Me’ilah (or “ma’al”) is the term used here for use of an item from the holy for a purpose other than the Mikdash (temple) for which it was intended.
Text: Vayikra 5:15-16
15 “If a person betrays trust (ma’al), and sins unintentionally regarding the holy things of the LORD, then he shall bring to the LORD as his guilt offering a ram without blemish from the flocks, with its valuation in shekels of silver according to the shekel of the sanctuary, as a guilt offering. 16 And he shall make restitution for the harm that he has done in regard to the holy thing, and shall add one-fifth to it and give it to the kohen. So the kohen shall make atonement for him with the ram of the guilt offering, and it shall be forgiven him.
- Why might me’ilah—betrayal of trust, wrongly using holy things—be considered something that requires atonement by sacrifice, restitution, and an additional one-fifth of the value?
- All this is conditioned on the person having acted unintentionally. What does the process mentioned here do for the unintentional sinner?
Commentary: R. Saadiah Gaon on Vayikra 5:15
Betrays trust—it is an issue of breaking a covenant or a command.
- How is using what is intended for something else (especially for the holy) a form of breaking a covenant? What was that covenant about? Between whom and whom is the covenant?
Commentary: Rashi on Vayikra 5:15

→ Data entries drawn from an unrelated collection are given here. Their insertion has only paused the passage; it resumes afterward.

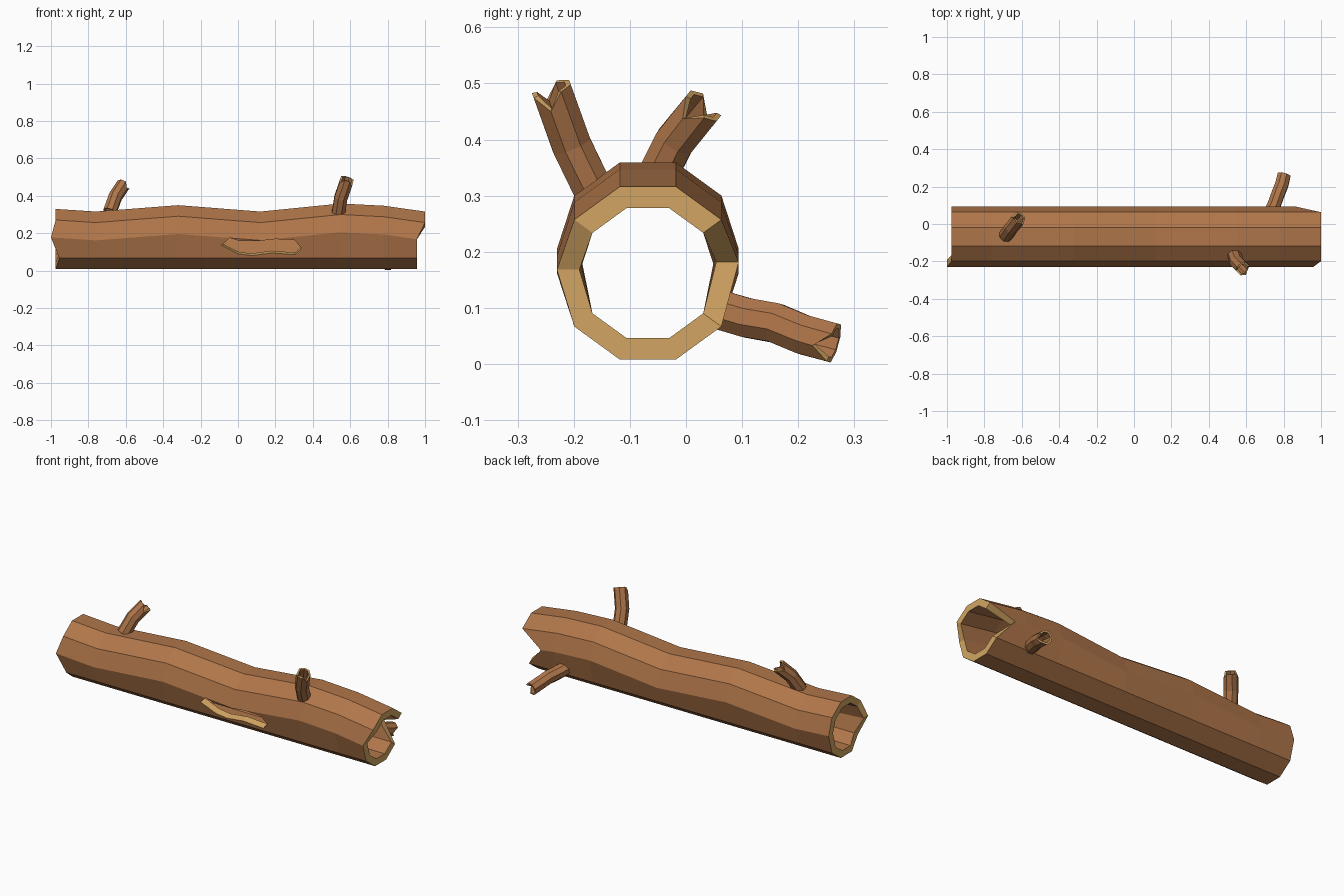
import bpy, bmesh, math
from mathutils import Vector

if "Cube" in bpy.data.objects:
    bpy.data.objects.remove(bpy.data.objects["Cube"])

def material(name, rgb):
    m = bpy.data.materials.new(name)
    m.diffuse_color = (*rgb, 1)
    m.use_nodes = True
    m.node_tree.nodes["Principled BSDF"].inputs["Base Color"].default_value = m.diffuse_color
    return m

BARK = material("bark brown", (0.434, 0.181, 0.068))
WOOD = material("cut wood tan", (0.644, 0.376, 0.122))

def make_object(name, bm):
    bmesh.ops.recalc_face_normals(bm, faces=bm.faces[:])
    me = bpy.data.meshes.new(name)
    bm.to_mesh(me)
    bm.free()
    me.materials.append(BARK)
    me.materials.append(WOOD)
    ob = bpy.data.objects.new(name, me)
    bpy.context.collection.objects.link(ob)
    return ob

def hollow_tube(name, outer, inner):
    """Skin matching lists of outer and inner rings; the end rims are cut wood."""
    bm = bmesh.new()
    n = len(outer[0])
    skins = [[[bm.verts.new(p) for p in ring] for ring in rings] for rings in (outer, inner)]
    for rings in skins:
        for a, b in zip(rings, rings[1:]):
            for i in range(n):
                j = (i + 1) % n
                bm.faces.new((a[i], a[j], b[j], b[i]))
    for e in (0, -1):
        o, k = skins[0][e], skins[1][e]
        for i in range(n):
            j = (i + 1) % n
            bm.faces.new((o[i], o[j], k[j], k[i])).material_index = 1
    return make_object(name, bm)

# Log: ten-sided hollow trunk whose upper half waves up and down
SIDES, CY, CZ = 10, -0.068, 0.162
STATIONS = [(-0.975, 0.014), (-0.76, 0), (-0.32, 0.034), (0.12, 0),
            (0.55, 0.043), (0.78, 0.031), (1.0, 0)]
LEFT = {5: -1.0, 6: -0.955}                       # torn left end, by corner
RIGHT = {0: 0.86, 1: 1, 2: 1, 3: 1, 4: 1}         # torn right end with a notch

def wave(x):
    for (x0, w0), (x1, w1) in zip(STATIONS, STATIONS[1:]):
        if x <= x1:
            return w0 + (w1 - w0) * (x - x0) / (x1 - x0)
    return 0

def log_ring(s, r):
    pts = []
    for i in range(SIDES):
        x = STATIONS[s][0]
        if s == 0:
            x = LEFT.get(i, x)
        if s == len(STATIONS) - 1:
            x = RIGHT.get(i, 0.957)
        a = math.tau * i / SIDES
        lift = wave(x) if i <= 5 else 0
        pts.append((x, CY + r * math.cos(a), CZ + r * math.sin(a) + lift))
    return pts

log = hollow_tube("log", *[[log_ring(s, r) for s in range(len(STATIONS))]
                           for r in (0.162, 0.122)])

# Knot hole: ragged outline cut square through the lower front side
OUTLINE = [(-0.088, 0.134), (-0.045, 0.175), (0.01, 0.157), (0.12, 0.16), (0.2, 0.168),
           (0.3, 0.163), (0.34, 0.122), (0.305, 0.085), (0.18, 0.095), (0.07, 0.08), (0.0, 0.09)]
inward = Vector((0, math.cos(math.radians(18)), math.sin(math.radians(18))))
bm = bmesh.new()
base = [Vector((x, -0.23 + (CZ - z) * 0.325, z)) for x, z in OUTLINE]
near, far = [[bm.verts.new(p + inward * d) for p in base] for d in (-0.05, 0.08)]
bm.faces.new(near)
bm.faces.new(far)
for i in range(len(base)):
    j = (i + 1) % len(base)
    bm.faces.new((near[i], near[j], far[j], far[i]))
for f in bm.faces:
    f.material_index = 1
cutter = make_object("knot_hole_cutter", bm)
cutter.hide_render = True
cutter.hide_viewport = True
mod = log.modifiers.new("knot hole", 'BOOLEAN')
mod.operation = 'DIFFERENCE'
mod.solver = 'EXACT'
mod.object = cutter
bpy.context.view_layer.update()
cut = bpy.data.meshes.new_from_object(log.evaluated_get(bpy.context.evaluated_depsgraph_get()))
log.modifiers.clear()
log.data = cut
bpy.data.objects.remove(cutter)

# Branch stubs: small hollow bent tubes with torn tips
def branch(name, path, notch, n=8, r_out=0.038, r_in=0.028):
    path = [Vector(p) for p in path]
    def rings(r):
        out = []
        for k, p in enumerate(path):
            t = (path[min(k + 1, len(path) - 1)] - path[max(k - 1, 0)]).normalized()
            u = t.cross(Vector((1, 0, 0))).normalized()
            v = t.cross(u)
            ring = []
            for i in range(n):
                a = math.tau * (i + 0.5) / n
                q = p + (u * math.cos(a) + v * math.sin(a)) * r
                if k == len(path) - 1:
                    q += t * (-0.022 if i in notch else 0.006)
                ring.append(q)
            out.append(ring)
        return out
    return hollow_tube(name, rings(r_out), rings(r_in))

branch("front_branch", [(0.535, -0.158, 0.295), (0.55, -0.204, 0.39), (0.583, -0.238, 0.485)], (2, 5))
branch("top_branch", [(-0.685, -0.062, 0.315), (-0.655, -0.02, 0.397), (-0.615, 0.028, 0.456)], (1, 5))
branch("back_branch", [(0.728, 0.055, 0.098), (0.752, 0.11, 0.082), (0.77, 0.16, 0.073),
                       (0.79, 0.21, 0.052), (0.802, 0.258, 0.039)], (6,))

Betrays trust (ma’al)—The term ma’al everywhere in Scripture denotes “changing”. As it says, (I Chronicles 5:25) “And they committed a ma’al against the God of their fathers; for they went a whoring after the gods of the people of the land”. And similarly, it states of the faithless wife, (Numbers 5:12) “[If any man’s wife goes aside] and commit a ma’al to him”.
- What kind of change is Rashi referring to?
- How do you understand ma’al in Vayikra considering that the Torah discusses an unintentional action?
Commentary: R. David Zvi Hoffman on Vayikra 5:14
The meaning of ma’al, is as Ibn Ezra already explained: A cover (from here comes the word ‘me’il’ – a coat, the outer garment) meaning “covering his action” or “acting by deceit and treachery”, and so clothing (‘beged’, the same root as boged=traitor) enables cover up and treachery.
- If the person mistakenly used what was intended for the holy, where is the lie and the cover up?
- R. D.Z. Hoffman considers me’ila (ma’al) to be a form of betrayal. Who is betrayed and how? According to the linguistic connection to garments, when might we be at risk of ma’al on a social level?
See more: Parashat Vayikra
Originally posted as part of the Conservative Yeshiva at the Fuchsberg Jerusalem Center’s Torah Sparks. Support Torah learning from the Fuchsberg Jerusalem Center/Conservative Yeshiva for leaders and seekers around the world here.